The rain and pain of Symmons Plains

Shane van Gisbergen stayed on top of the Supercars tree, but that wasn’t the main talking point in Tassie.

Triple Eight locked out the podium in Race 3

The Supercars series is rarely short on drama, but last weekend at Symmons Plains took things to a whole new level.

Yes, Shane van Gisbergen won a race and retained his series lead, and yes, Jamie Whincup took home a pair of podiums and a pole position from his weekend’s work. But all SVG, J-Dub, the Red Bull Holden Racing Team and – quite frankly – everyone else could talk about was one of the biggest accidents in the sport’s history in Saturday’s Race 3, one that left drivers battered and bruised, cars broken into bits, and jaws on the floor for those at the circuit or watching at home.

SVG had just taken the lead of the race on lap two when Chaz Mostert ran wide on a surface slick with rain but being brightened by the late-afternoon sun, and as the field thundered down to the Turn 4 hairpin, visibility was close to non-existent. And then it happened, a high-speed multi-car shunt on one of the thinnest, fastest ribbons of racetrack in the country, and one where, mercifully, most escaped unscathed.

The stats were bad enough: 12 totalled cars, with not a lot of change out of $5 million. Will Davison ended up in hospital with a suspected fracture of his lower back after taking the hardest hit. As well as Davison, James Courtney,Taz Douglas and Rick Kelly had their destroyed cars withdrawn for the remainder of the weekend, with several teams pulling all-nighters just to fix their machines for Sunday. Monumental doesn’t even begin to describe it.

The race was red-flagged while the track was cleaned up, and when it eventually re-started, the time-limited race managed just one more lap behind the safety car before it was called, leaving SVG with a win, J-Dub second, and Craig Lowndes third for an all-Triple Eight podium that nobody wanted to even acknowledge. No championship points were awarded, and all the drivers could talk about was what SVG succinctly summarised as “a pretty ugly day.

SVG left Tassie with his series lead intact

“I experienced the spray just following Chaz for that short time and I could hardly see, so for those guys up the back, it was all pretty unavoidable.”

Whincup’s read? “Crazy,” he said. “We aren’t celebrating a 1-2-3. All our thoughts are with the other teams.

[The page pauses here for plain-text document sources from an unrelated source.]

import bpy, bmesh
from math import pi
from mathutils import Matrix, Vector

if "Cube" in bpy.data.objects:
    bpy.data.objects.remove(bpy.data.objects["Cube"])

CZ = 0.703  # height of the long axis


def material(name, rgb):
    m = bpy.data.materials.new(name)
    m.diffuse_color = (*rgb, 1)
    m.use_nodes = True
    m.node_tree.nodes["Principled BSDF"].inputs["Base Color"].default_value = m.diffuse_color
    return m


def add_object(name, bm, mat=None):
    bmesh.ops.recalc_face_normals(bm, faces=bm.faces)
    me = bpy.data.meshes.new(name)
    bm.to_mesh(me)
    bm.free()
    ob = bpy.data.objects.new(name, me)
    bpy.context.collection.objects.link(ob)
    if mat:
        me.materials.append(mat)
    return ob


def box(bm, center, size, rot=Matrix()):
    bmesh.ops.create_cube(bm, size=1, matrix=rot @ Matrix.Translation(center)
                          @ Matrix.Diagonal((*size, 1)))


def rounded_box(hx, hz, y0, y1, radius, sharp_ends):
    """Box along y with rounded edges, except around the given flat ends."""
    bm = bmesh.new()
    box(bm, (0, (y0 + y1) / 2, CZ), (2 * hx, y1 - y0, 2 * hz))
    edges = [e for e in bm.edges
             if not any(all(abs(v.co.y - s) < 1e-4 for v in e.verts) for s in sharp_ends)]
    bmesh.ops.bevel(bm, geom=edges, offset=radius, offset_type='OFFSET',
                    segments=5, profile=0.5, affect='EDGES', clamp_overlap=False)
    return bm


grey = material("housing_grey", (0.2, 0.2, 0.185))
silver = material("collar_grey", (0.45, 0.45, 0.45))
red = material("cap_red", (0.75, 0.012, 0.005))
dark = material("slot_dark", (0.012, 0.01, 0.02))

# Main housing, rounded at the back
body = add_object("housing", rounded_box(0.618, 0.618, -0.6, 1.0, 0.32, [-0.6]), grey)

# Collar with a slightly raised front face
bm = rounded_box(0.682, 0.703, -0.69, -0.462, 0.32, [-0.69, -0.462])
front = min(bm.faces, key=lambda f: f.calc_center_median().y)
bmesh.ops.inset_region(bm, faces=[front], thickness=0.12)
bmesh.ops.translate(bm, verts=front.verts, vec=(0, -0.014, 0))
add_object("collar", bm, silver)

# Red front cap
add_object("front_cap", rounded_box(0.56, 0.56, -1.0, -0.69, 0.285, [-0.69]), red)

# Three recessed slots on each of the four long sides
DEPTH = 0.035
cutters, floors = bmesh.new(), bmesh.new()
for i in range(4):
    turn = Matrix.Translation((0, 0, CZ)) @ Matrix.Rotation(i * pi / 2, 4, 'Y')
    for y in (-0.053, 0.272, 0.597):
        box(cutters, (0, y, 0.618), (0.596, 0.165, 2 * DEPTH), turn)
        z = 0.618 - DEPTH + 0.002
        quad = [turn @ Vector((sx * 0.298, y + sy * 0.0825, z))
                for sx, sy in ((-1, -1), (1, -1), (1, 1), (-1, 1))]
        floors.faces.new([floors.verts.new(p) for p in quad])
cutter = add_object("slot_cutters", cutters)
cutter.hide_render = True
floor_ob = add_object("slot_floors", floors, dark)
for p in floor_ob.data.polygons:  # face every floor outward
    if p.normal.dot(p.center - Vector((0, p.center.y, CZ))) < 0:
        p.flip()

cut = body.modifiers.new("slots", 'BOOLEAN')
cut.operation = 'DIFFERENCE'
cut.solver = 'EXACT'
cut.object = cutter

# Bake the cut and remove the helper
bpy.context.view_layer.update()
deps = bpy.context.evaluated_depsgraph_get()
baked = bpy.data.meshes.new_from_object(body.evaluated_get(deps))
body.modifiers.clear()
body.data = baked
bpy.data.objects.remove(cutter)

It is what is. We just did our job. We aren’t concerned about the points and numbers.”

Lowndes took a third and fourth from the weekend

A patched-up grid of 22 cars turned up at a soggy Symmons Plains on Sunday, with rain lashing the circuit and causing the 20-minute qualifying session to be delayed. Whincup took the honours from Fabian Coulthard, the Kiwi penalised 35 championship points for triggering Saturday’s pile-up, but in the race it was a Coulthard-led 1-2 for the DJR Team Penske ,Scott McLaughlin finishing second ahead of Whincup, the top three covered by 1.1 seconds after 76 laps.

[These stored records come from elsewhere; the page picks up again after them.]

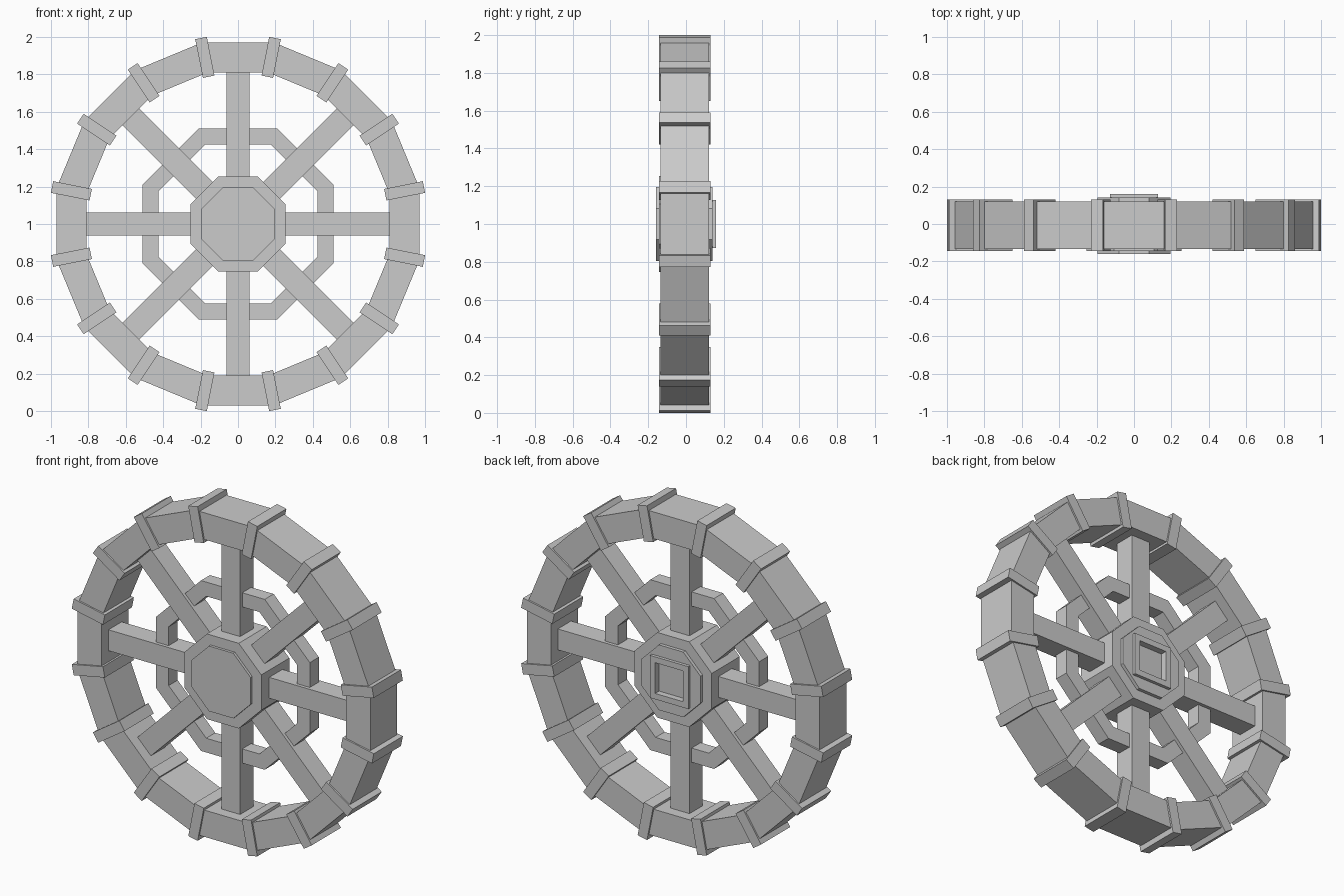
import bpy
import bmesh
from math import pi, cos, sin
from mathutils import Matrix, Vector

if "Cube" in bpy.data.objects:
    bpy.data.objects.remove(bpy.data.objects["Cube"], do_unlink=True)

MID = -0.0065                       # depth centre of the wheel
AXLE = Vector((0, MID, 1))

grey = bpy.data.materials.new("plain grey")
grey.use_nodes = True
grey.diffuse_color = (0.6, 0.6, 0.6, 1)
grey.node_tree.nodes["Principled BSDF"].inputs["Base Color"].default_value = (0.6, 0.6, 0.6, 1)


def finish(name, bm):
    bmesh.ops.recalc_face_normals(bm, faces=bm.faces)
    mesh = bpy.data.meshes.new(name)
    bm.to_mesh(mesh)
    bm.free()
    mesh.materials.append(grey)
    obj = bpy.data.objects.new(name, mesh)
    obj.location = AXLE
    bpy.context.collection.objects.link(obj)
    return obj


def polygon(sides, apothem):
    """Corner points (x, z) of a regular polygon with a flat on top."""
    r = apothem / cos(pi / sides)
    angles = [(i + 0.5) * 2 * pi / sides for i in range(sides)]
    return [(r * cos(a), r * sin(a)) for a in angles]


def ring(name, sides, outer, inner, front, back):
    """Polygonal hoop with a rectangular cross-section."""
    bm = bmesh.new()
    section = [(outer, front), (outer, back), (inner, back), (inner, front)]
    loops = [[bm.verts.new((x, y, z)) for x, z in polygon(sides, a)] for a, y in section]
    for k in range(4):
        a, b = loops[k], loops[(k + 1) % 4]
        for i in range(sides):
            j = (i + 1) % sides
            bm.faces.new((a[i], a[j], b[j], b[i]))
    return finish(name, bm)


def prism(name, sides, apothem, front, back):
    bm = bmesh.new()
    ends = [[bm.verts.new((x, y, z)) for x, z in polygon(sides, apothem)] for y in (front, back)]
    for end in ends:
        bm.faces.new(end)
    for i in range(sides):
        j = (i + 1) % sides
        bm.faces.new((ends[0][i], ends[0][j], ends[1][j], ends[1][i]))
    return finish(name, bm)


def radial_box(name, angle, near, far, width, depth):
    """Box reaching outward from the axle at the given angle."""
    bm = bmesh.new()
    place = (Matrix.Rotation(angle, 4, 'Y')
             @ Matrix.Translation(((near + far) / 2, 0, 0))
             @ Matrix.Diagonal((far - near, depth, width, 1)))
    bmesh.ops.create_cube(bm, size=1, matrix=place)
    return finish(name, bm)


# Outer rim and the collars over its joints
ring("rim", 16, 0.97, 0.81, -0.1275, 0.1275)
for i in range(16):
    radial_box(f"rim_collar_{i + 1}", (i + 0.5) * pi / 8, 0.803, 1.0137, 0.063, 0.275)

# Spokes and the inner brace ring
for i in range(8):
    radial_box(f"spoke_{i + 1}", i * pi / 4, 0.2, 0.815, 0.125, 0.125)
ring("brace_ring", 8, 0.51, 0.425, -0.0425, 0.0425)

# Hub with a raised front plate
prism("hub", 8, 0.255, -0.1375, 0.1275)
prism("hub_front_plate", 8, 0.195, -0.1535, -0.13)

# Back plate and square socket, open in the middle
back_plate = prism("hub_back_plate", 8, 0.195, 0.12, 0.148)
ring("socket_frame", 4, 0.127, 0.092, 0.12, 0.1665)
cutter = prism("socket_cutter", 4, 0.092, 0.129, 0.3)
cutter.hide_render = True
cutter.hide_viewport = True
cut = back_plate.modifiers.new("socket", 'BOOLEAN')
cut.operation = 'DIFFERENCE'
cut.object = cutter
cut.solver = 'EXACT'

Lowndes was next, right in Whincup’s wheel tracks, while SVG battled back to ninth after taking a 15-second time penalty at his second pit stop for a clash with Todd Kelly.

“I was running behind Todd, I saw him lock up and I didn’t think he would make the corner. I wasn’t trying to pass, he just cut in on me,” SVG said.

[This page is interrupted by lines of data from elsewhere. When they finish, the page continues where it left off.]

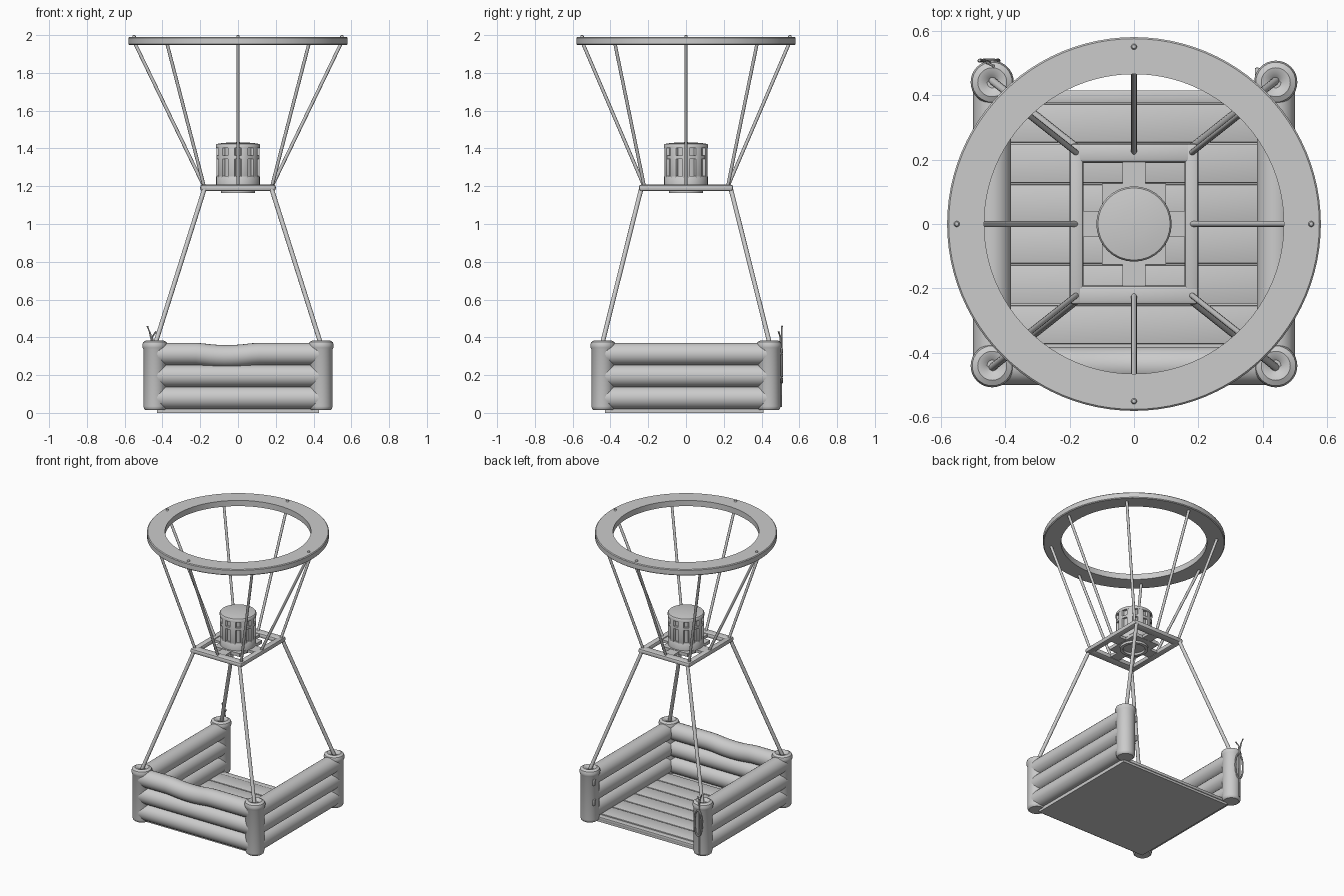
import bpy, bmesh, math
from mathutils import Vector

if "Cube" in bpy.data.objects:
    bpy.data.objects.remove(bpy.data.objects["Cube"])


def mesh_obj(name, bm, smooth=True):
    bmesh.ops.recalc_face_normals(bm, faces=bm.faces)
    me = bpy.data.meshes.new(name)
    bm.to_mesh(me)
    bm.free()
    ob = bpy.data.objects.new(name, me)
    bpy.context.collection.objects.link(ob)
    if smooth:
        bpy.ops.object.select_all(action='DESELECT')
        ob.select_set(True)
        bpy.context.view_layer.objects.active = ob
        bpy.ops.object.shade_smooth_by_angle(angle=math.radians(40))
    return ob


def lathe(name, profile, at=(0, 0, 0), n=32, closed=False):
    """Revolve (radius, z) points about a vertical axis."""
    bm = bmesh.new()
    rings = [[bm.verts.new((at[0] + r * math.cos(2 * math.pi * i / n),
                            at[1] + r * math.sin(2 * math.pi * i / n), at[2] + z))
              for i in range(n)] for r, z in profile]
    pairs = list(zip(rings, rings[1:]))
    if closed:
        pairs.append((rings[-1], rings[0]))
    else:
        bm.faces.new(rings[0])
        bm.faces.new(rings[-1])
    for a, b in pairs:
        for i in range(n):
            j = (i + 1) % n
            bm.faces.new((a[i], a[j], b[j], b[i]))
    return mesh_obj(name, bm)


def tube(name, points, radius, n=12):
    """Sweep a circle along a path of points."""
    pts = [Vector(p) for p in points]
    bm = bmesh.new()
    rings = []
    for k, p in enumerate(pts):
        d = (pts[min(k + 1, len(pts) - 1)] - pts[max(k - 1, 0)]).normalized()
        ref = Vector((0, 0, 1)) if abs(d.z) < 0.95 else Vector((0, 1, 0))
        u = d.cross(ref).normalized()
        v = d.cross(u)
        rings.append([bm.verts.new(p + radius * (u * math.cos(2 * math.pi * i / n)
                                                 + v * math.sin(2 * math.pi * i / n)))
                      for i in range(n)])
    for a, b in zip(rings, rings[1:]):
        for i in range(n):
            j = (i + 1) % n
            bm.faces.new((a[i], a[j], b[j], b[i]))
    bm.faces.new(rings[0])
    bm.faces.new(rings[-1])
    return mesh_obj(name, bm)


def box(name, lo, hi, bevel=0.0, turn=0.0):
    bm = bmesh.new()
    bmesh.ops.create_cube(bm, size=1)
    for v in bm.verts:
        v.co = Vector([(l + h) / 2 + c * (h - l) for l, h, c in zip(lo, hi, v.co)])
    if bevel:
        bmesh.ops.bevel(bm, geom=bm.edges[:], offset=bevel, segments=2,
                        affect='EDGES', profile=0.5)
    ob = mesh_obj(name, bm, bevel > 0)
    ob.rotation_euler.z = turn
    return ob


corners = [(sx, sy) for sx in (-1, 1) for sy in (-1, 1)]
C = 0.44

# Basket floor: base board, planks and back threshold
box("floor_base", (-0.43, -0.43, 0), (0.43, 0.41, 0.025))
for i in range(6):
    y = -0.375 + i * 0.125
    box(f"floor_plank_{i}", (-0.42, y + 0.003, 0.02), (0.42, y + 0.122, 0.04), 0.003)
box("back_threshold", (-0.42, 0.375, 0.015), (0.42, 0.415, 0.036), 0.004)

# Padded rolls on the front, left and right; the back is open
for i, z in enumerate((0.08, 0.196, 0.312)):
    front = [(-C + 2 * C * k / 24, -C, z) for k in range(25)]
    if i == 2:
        front = [(x, y, z - 0.012 * max(0, 1 - ((x + 0.06) / 0.15) ** 2)) for x, y, z in front]
    tube(f"front_roll_{i}", front, 0.059, 24)
    for s, side in ((-1, "left"), (1, "right")):
        tube(f"{side}_roll_{i}", [(s * C, -C, z), (s * C, C, z)], 0.059, 24)

# Corner posts with a rolled, dimpled cap
post = [(0.05, 0.015), (0.058, 0.022), (0.06, 0.035), (0.06, 0.335), (0.065, 0.345),
        (0.067, 0.36), (0.062, 0.375), (0.045, 0.384), (0.028, 0.38), (0.012, 0.365)]
for i, (sx, sy) in enumerate(corners):
    lathe(f"corner_post_{i}", post, (sx * C, sy * C, 0))

# Rope and hanging loop on the back left post, latch on the back right post
tube("tie_rope", [(-0.455, 0.503, 0.03), (-0.455, 0.505, 0.37), (-0.465, 0.507, 0.42),
                  (-0.48, 0.508, 0.46)], 0.005, 8)
loop = [(-0.45 + 0.03 * math.cos(a), 0.507, 0.25 + 0.09 * math.sin(a))
        for a in [2 * math.pi * k / 20 for k in range(21)]]
tube("rope_loop", loop, 0.006, 8)
tube("rope_tail", [(-0.445, 0.5, 0.36), (-0.455, 0.5, 0.4), (-0.435, 0.49, 0.43)], 0.005, 8)
for z in (0.16, 0.3):
    box("post_latch", (0.375, 0.46, z - 0.02), (0.39, 0.485, z + 0.02), 0.004)

# Burner frame: rounded outer bars, cross arms and centre plate
for s in (-1, 1):
    box("frame_side_bar", (s * 0.178 - 0.022, -0.25, 1.175), (s * 0.178 + 0.022, 0.25, 1.208), 0.012)
    box("frame_end_bar", (-0.2, s * 0.22 - 0.03, 1.175), (0.2, s * 0.22 + 0.03, 1.208), 0.012)
box("frame_arm_x", (-0.17, -0.04, 1.182), (0.17, 0.04, 1.2))
box("frame_arm_y", (-0.035, -0.21, 1.181), (0.035, 0.21, 1.201))
box("burner_plate", (-0.1, -0.125, 1.18), (0.1, 0.125, 1.203))
lathe("burner_collar", [(0.07, 1.165), (0.09, 1.165), (0.09, 1.185), (0.07, 1.185)], closed=True)

# Burner can: core, base band, lid band, ribs and cross bars
lathe("burner_core", [(0.1, 1.2), (0.1, 1.41)])
lathe("burner_base", [(0.116, 1.198), (0.116, 1.25), (0.112, 1.255), (0.098, 1.255)])
lathe("burner_lid", [(0.098, 1.402), (0.117, 1.402), (0.117, 1.418), (0.112, 1.424),
                     (0.08, 1.429), (0.04, 1.432), (0.004, 1.433)])
lathe("burner_band", [(0.097, 1.345), (0.115, 1.345), (0.115, 1.362), (0.097, 1.362)], closed=True)
for i in range(10):
    a = math.radians(90 + 36 * (i + 0.5))
    box(f"burner_rib_{i}", (0.09, -0.019, 1.24), (0.115, 0.019, 1.41), 0.004, a)

# Lower cables from the posts to the frame
for i, (sx, sy) in enumerate(corners):
    tube(f"lower_cable_{i}", [(sx * 0.44, sy * 0.445, 0.36), (sx * 0.175, sy * 0.235, 1.195)], 0.012)

# Top hoop
lathe("top_hoop", [(0.465, 1.95), (0.575, 1.947), (0.58, 1.952), (0.58, 1.985),
                   (0.575, 1.99), (0.465, 1.99)], n=96, closed=True)

# Upper cables from the frame to the hoop, with bolt heads on the four main ones
for i in range(8):
    a = math.pi / 4 * i
    c, s = math.cos(a), math.sin(a)
    foot = (0.178 * round(c), 0.22 * round(s), 1.195)
    r = 0.55 if i % 2 == 0 else 0.535
    tube(f"upper_cable_{i}", [foot, (r * c, r * s, 1.965)], 0.009)
    if i % 2 == 0:
        lathe(f"hoop_bolt_{i}", [(0.009, 1.98), (0.009, 1.994), (0.006, 1.999), (0.002, 2.0)],
              (r * c, r * s, 0), 12)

“From that I got the penalty, I went to the back of the pack, but we managed to push through and salvage something.”

Whincup was thankful that his team left Tassie with relatively straight cars after a dramatic weekend.

“We didn’t maximise in that final race, we probably should have won,” he said.

“We got cleaned up on the outside of the hairpin and lost a spot, and lost another spot after being out-strategised during a pitstop. We have all the ingredients to do better. We will go away with the points that we got, but we will continue to push forward for a better result.”

The next chance to do just that comes at Phillip Island in just two weeks’ time, with SVG leading the series standings with 384 points, 20 more than Coulthard in second, while Whincup is third, 51 adrift of his RBHRT teammate. Lowndes moved from eighth after the Clipsal 500 to seventh, 96 points behind the defending series champion.

Written By Matthew Clayton for Red